Rare book libraries, special collections and archives use exhibitions as a way to tell their stories, including stories of their institutions, their collections, their donors, and their communities. Is there a shared narrative among institutions? Are we all following similar approaches? Are there particularly innovative approaches in place? What are the differences and similarities with museums? This paper will discuss the results of a pilot study based on a survey of exhibition practices in North American rare book libraries, special collections and archives. The survey covers a representative sample of institutions, both academic and non-academic, including, among others, the Harry Ransom Center at the University of Texas at Austin, the Thomas Fisher Rare Book Library at the University of Toronto, and the Grolier Club in New York. The main purpose of this study is to: assess how exhibition programs are run; identify what their main goals are; identify who the audience is; identify current trends and new emerging approaches; identify successes and challenges; assess differences and similarities with museums. Areas covered include: exhibition topics and themes, staffing, funding, accessibility issues, design approaches, metrics and how impact is measured, best practices, collaboration and interaction with museums, etc. The results of this study provide insight into exhibition practices in rare book libraries, special collections and archives, and are useful to both established professionals and institutions that are just starting this kind of programs.

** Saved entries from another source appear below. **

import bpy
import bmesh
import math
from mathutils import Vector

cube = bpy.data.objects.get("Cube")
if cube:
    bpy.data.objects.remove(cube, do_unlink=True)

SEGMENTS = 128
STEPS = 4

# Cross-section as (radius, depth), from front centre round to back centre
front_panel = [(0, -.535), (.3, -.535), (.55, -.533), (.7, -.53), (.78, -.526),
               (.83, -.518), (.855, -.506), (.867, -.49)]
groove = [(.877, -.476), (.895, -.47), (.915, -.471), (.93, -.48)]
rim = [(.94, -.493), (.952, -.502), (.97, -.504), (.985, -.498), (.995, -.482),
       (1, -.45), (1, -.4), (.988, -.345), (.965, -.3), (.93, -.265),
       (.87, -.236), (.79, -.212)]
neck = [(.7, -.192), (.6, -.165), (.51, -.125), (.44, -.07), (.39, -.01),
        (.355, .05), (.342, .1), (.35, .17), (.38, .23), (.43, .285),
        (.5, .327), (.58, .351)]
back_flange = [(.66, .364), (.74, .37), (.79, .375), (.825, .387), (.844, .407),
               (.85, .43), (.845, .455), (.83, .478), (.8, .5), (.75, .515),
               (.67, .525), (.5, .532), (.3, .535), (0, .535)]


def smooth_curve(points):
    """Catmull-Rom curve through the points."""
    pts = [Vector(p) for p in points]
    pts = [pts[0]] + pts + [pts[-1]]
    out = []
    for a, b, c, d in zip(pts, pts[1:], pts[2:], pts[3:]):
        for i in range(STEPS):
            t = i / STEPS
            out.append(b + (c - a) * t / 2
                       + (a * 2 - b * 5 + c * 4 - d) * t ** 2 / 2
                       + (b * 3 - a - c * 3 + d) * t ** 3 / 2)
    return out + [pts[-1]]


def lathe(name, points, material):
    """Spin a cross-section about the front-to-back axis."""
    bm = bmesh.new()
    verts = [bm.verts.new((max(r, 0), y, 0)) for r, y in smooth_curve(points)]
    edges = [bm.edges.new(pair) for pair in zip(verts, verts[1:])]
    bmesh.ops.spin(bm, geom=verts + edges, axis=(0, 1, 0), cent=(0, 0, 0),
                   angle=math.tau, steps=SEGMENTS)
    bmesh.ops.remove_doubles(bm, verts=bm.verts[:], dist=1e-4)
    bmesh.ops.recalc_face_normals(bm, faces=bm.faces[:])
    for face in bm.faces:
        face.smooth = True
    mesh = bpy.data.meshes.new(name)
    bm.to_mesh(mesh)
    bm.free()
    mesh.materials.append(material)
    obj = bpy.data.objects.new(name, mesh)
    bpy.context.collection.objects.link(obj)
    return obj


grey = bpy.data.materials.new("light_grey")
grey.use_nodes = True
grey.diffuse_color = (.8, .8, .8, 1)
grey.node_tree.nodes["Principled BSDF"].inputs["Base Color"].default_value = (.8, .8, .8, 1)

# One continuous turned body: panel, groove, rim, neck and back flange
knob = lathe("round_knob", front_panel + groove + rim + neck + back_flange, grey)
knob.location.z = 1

Speaker: Francesca Marini, PhD – Associate Professor, Associate Dean for Special Collections and Director of the Cushing Memorial Library and Archives at Texas A&M University (College Station, Texas)

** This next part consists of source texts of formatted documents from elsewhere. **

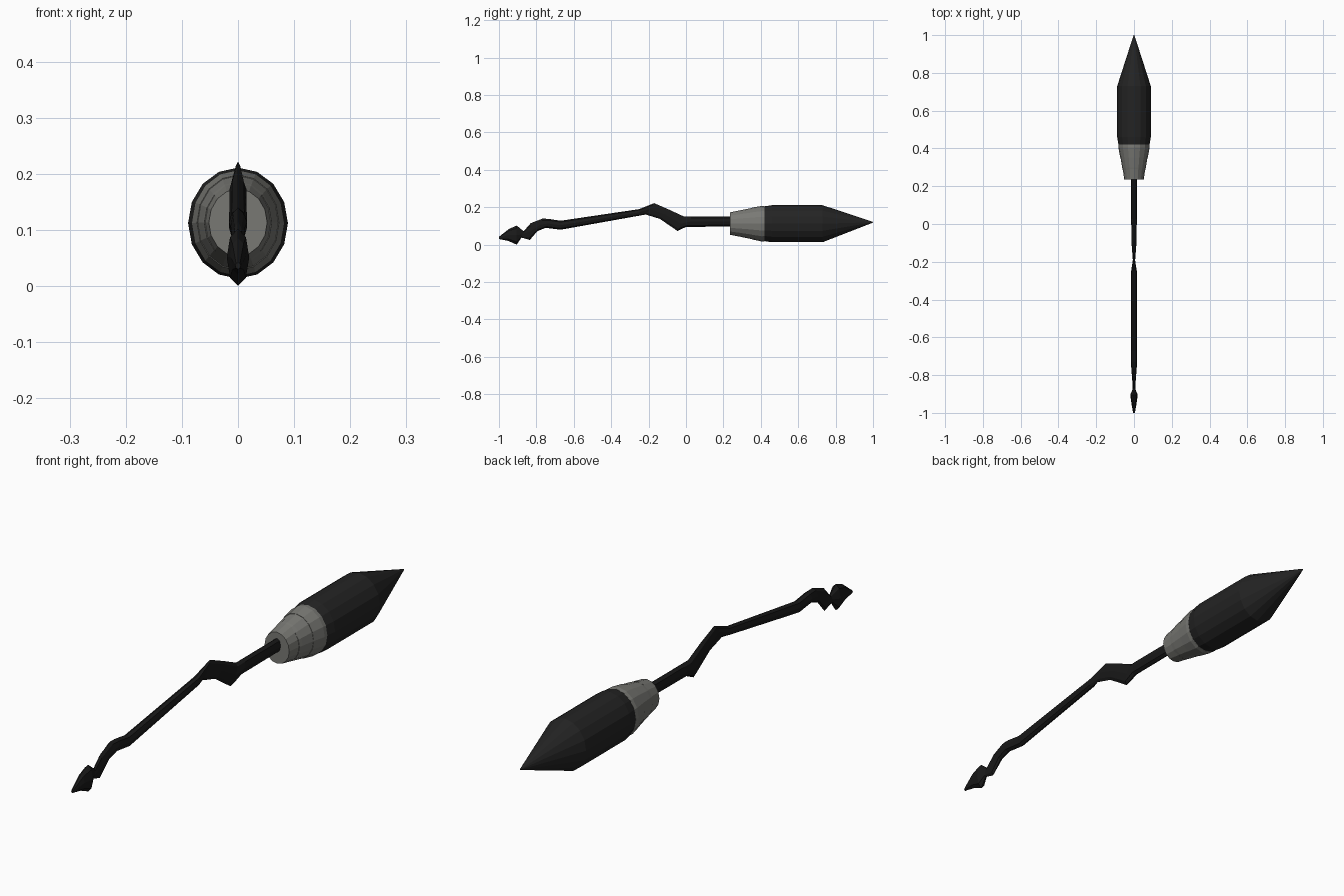
import bpy, bmesh, math


def material(name, rgb):
    m = bpy.data.materials.new(name)
    m.diffuse_color = (*rgb, 1)
    return m


black_wood = material("black wood", (0.010, 0.010, 0.010))
dark_bristle = material("dark bristle", (0.017, 0.017, 0.017))
grey_metal = material("grey metal", (0.19, 0.19, 0.175))


def loft(name, sections, sides, mat, turn=0.0):
    """Skin elliptical rings. Section = (top y, top z, bottom y, bottom z, half width)."""
    bm = bmesh.new()
    rings = []
    for ty, tz, by, bz, w in sections:
        ring = []
        for i in range(sides):
            a = 2 * math.pi * i / sides + turn
            c = (1 + math.cos(a)) / 2          # 1 at the top, 0 at the bottom
            ring.append(bm.verts.new((w * math.sin(a), by + (ty - by) * c, bz + (tz - bz) * c)))
        rings.append(ring)
    for r, s in zip(rings, rings[1:]):
        for i in range(sides):
            j = (i + 1) % sides
            bm.faces.new((r[i], r[j], s[j], s[i]))
    bm.faces.new(rings[0])
    bm.faces.new(rings[-1])
    bmesh.ops.recalc_face_normals(bm, faces=bm.faces)
    me = bpy.data.meshes.new(name)
    bm.to_mesh(me)
    bm.free()
    me.materials.append(mat)
    ob = bpy.data.objects.new(name, me)
    bpy.context.collection.objects.link(ob)
    return ob


def upright(y, z, half_height, half_width):
    return (y, z + half_height, y, z - half_height, half_width)


# Crooked handle: knotted grip, long shaft, kink, straight neck
loft("handle", [
    (-1.00, 0.042, -1.00, 0.030, 0.005),
    (-0.945, 0.085, -0.95, 0.020, 0.014),
    (-0.905, 0.102, -0.905, 0.000, 0.020),
    (-0.868, 0.072, -0.880, 0.038, 0.007),
    (-0.83, 0.115, -0.835, 0.025, 0.009),
    (-0.765, 0.140, -0.795, 0.072, 0.013),
    (-0.73, 0.137, -0.750, 0.090, 0.016),
    (-0.67, 0.128, -0.67, 0.080, 0.016),
    (-0.25, 0.190, -0.25, 0.155, 0.015),
    (-0.17, 0.222, -0.215, 0.161, 0.006),
    (-0.09, 0.187, -0.14, 0.138, 0.012),
    (-0.012, 0.151, -0.045, 0.073, 0.013),
    (0.03, 0.150, 0.00, 0.095, 0.016),
    (0.26, 0.150, 0.26, 0.097, 0.016),
], 8, black_wood)

# Three overlapping metal collars that hold the bristles
loft("collar_small", [upright(0.235, 0.113, 0.060, 0.052),
                      upright(0.290, 0.113, 0.071, 0.059)], 16, grey_metal)
loft("collar_middle", [upright(0.285, 0.113, 0.069, 0.060),
                       upright(0.300, 0.113, 0.073, 0.063),
                       upright(0.360, 0.113, 0.085, 0.073)], 16, grey_metal)
loft("collar_large", [upright(0.353, 0.113, 0.085, 0.073),
                      upright(0.405, 0.112, 0.095, 0.083),
                      upright(0.421, 0.112, 0.094, 0.083)], 16, grey_metal)

# Bristle bundle tapering to a point
loft("bristles", [upright(0.412, 0.112, 0.092, 0.081),
                  upright(0.460, 0.112, 0.099, 0.089),
                  upright(0.730, 0.112, 0.099, 0.089),
                  upright(1.000, 0.120, 0.002, 0.002)], 16, dark_bristle)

Telling the Story of Our Collections through Space and Permanent Exhibits
The University of Kansas’ Spencer Research Library boasts the iconic North Gallery, a sweeping space with views into the library’s closed stacks that has hosted events ranging from class tours and lectures to music performances and marriage proposals, and has remained unchanged since the building opened in 1968. Over the past few years, a team from across the libraries has set out to redesign the space to incorporate permanent exhibits and multimedia installations that enable us to tell the story of our campus, our library, our donors, and our collections to visitors both scholarly and casual. Honoring the architectural and emotional integrity of the space while also representing all of the library’s four major collecting areas has been an important goal. For decades, the space showcased only a portion of our rare books, both a legacy of segregated physical spaces and a manifestation of divisions within the library that we have since worked hard to eliminate. The reprogrammed space, which now reflects the wide diversity of our materials (in both topic and format) affords visitors of all ages and abilities a rich and deep look into our collections via a self-guided tour. The hard work of crafting and shaping a narrative from thousands of volumes, millions of photographs, and dozens of collection strengths has also led to a deepening of our staff’s knowledge of our collections and our capacity to tell new and different stories in our work with students and researchers.

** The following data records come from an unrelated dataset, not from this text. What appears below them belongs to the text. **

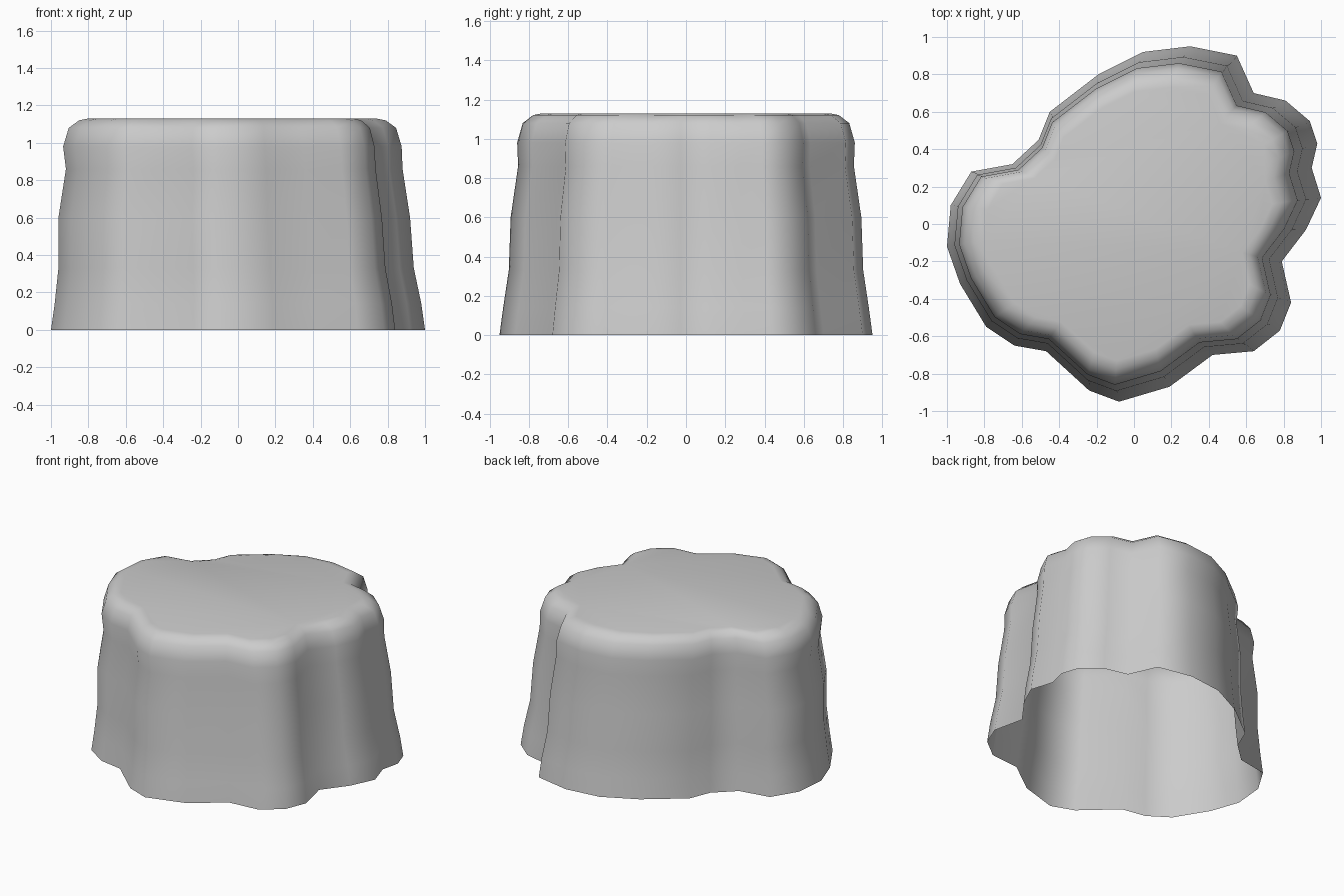
import bpy
import bmesh

cube = bpy.data.objects.get("Cube")
if cube:
    bpy.data.objects.remove(cube, do_unlink=True)

# Lobed outline of the foot, counter-clockwise
outline = [
    (0.30, 0.95), (0.05, 0.92), (-0.19, 0.80), (-0.45, 0.60), (-0.51, 0.45),
    (-0.65, 0.32), (-0.87, 0.28), (-0.98, 0.10), (-1.0, -0.12), (-0.93, -0.32),
    (-0.79, -0.55), (-0.64, -0.65), (-0.47, -0.68), (-0.24, -0.89), (-0.08, -0.95),
    (0.19, -0.87), (0.42, -0.70), (0.64, -0.68), (0.78, -0.57), (0.84, -0.42),
    (0.79, -0.20), (0.92, -0.03), (1.0, 0.14), (0.95, 0.30), (0.98, 0.43),
    (0.94, 0.55), (0.81, 0.66), (0.64, 0.70), (0.55, 0.90),
]

# Side profile: height, scale of the outline, sideways drift
profile = [
    (0.0, 1.0, 0.0), (0.14, 0.98, 0.0), (0.33, 0.95, -0.01), (0.60, 0.94, -0.02),
    (0.86, 0.90, -0.02), (0.98, 0.905, -0.03), (1.08, 0.875, -0.03),
    (1.12, 0.82, -0.03), (1.13, 0.77, -0.03),
]

# Stone grey
grey = bpy.data.materials.new("stone_grey")
grey.use_nodes = True
colour = (0.6, 0.6, 0.6, 1.0)
grey.diffuse_color = colour
grey.node_tree.nodes["Principled BSDF"].inputs["Base Color"].default_value = colour

# Loft the wall, open underneath and capped on top
bm = bmesh.new()
rings = [[bm.verts.new((x * s + dx, y * s, z)) for x, y in outline]
         for z, s, dx in profile]
count = len(outline)
for low, high in zip(rings, rings[1:]):
    for i in range(count):
        j = (i + 1) % count
        bm.faces.new((low[i], low[j], high[j], high[i]))
bm.faces.new(rings[-1])

mesh = bpy.data.meshes.new("rock_stump")
bm.to_mesh(mesh)
bm.free()
mesh.materials.append(grey)
mesh.shade_smooth()
rock = bpy.data.objects.new("rock_stump", mesh)
bpy.context.collection.objects.link(rock)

Speaker: Beth M. Whittaker – Assistant Dean of Distinctive Collections, Director of Spencer Research Library. University of Kansas.
Through Their Eyes: How Visitors View Exhibitions
This paper will report on the results of a study of user engagement with special collections exhibitions. Wearable eye tracking technology was used to record how participants moved through two exhibition spaces and to track exactly what objects they looked at, and for how long. Wearable eye trackers are lightweight glasses with a built-in video camera and infrared sensors that detect pupils and track eye movements across the visual field as captured by the camera. A total of 23 participants viewed one of two Harvard Library exhibitions: Shakespeare: His Collected Works at Houghton Library or Opening New Worlds: The Colonial North American Project at the Harvard University Archives. Each participant spent approximately six minutes viewing the exhibition while wearing the eye tracking glasses, and then completed a short questionnaire. Participants were asked to rate on a five-point scale their interest in the topic, familiarity with the topic, knowledge of the topic, how much they enjoyed the exhibition, and if they would view future exhibitions at Harvard Library. Overall ratings for Shakespeare exhibition were slightly higher than Colonial North America. This paper will discuss participant’s trajectories through the two exhibits and how the physical layout of the space interacted with these trajectories. In addition, I will discuss how much attention participants paid to exhibition labels, with an emphasis on how much time was spent reading versus skimming.
Speaker: Kris M. Markman – Director of Digital Learning & User Experience (DLUX) for the Harvard Library.
*This session will be recorded.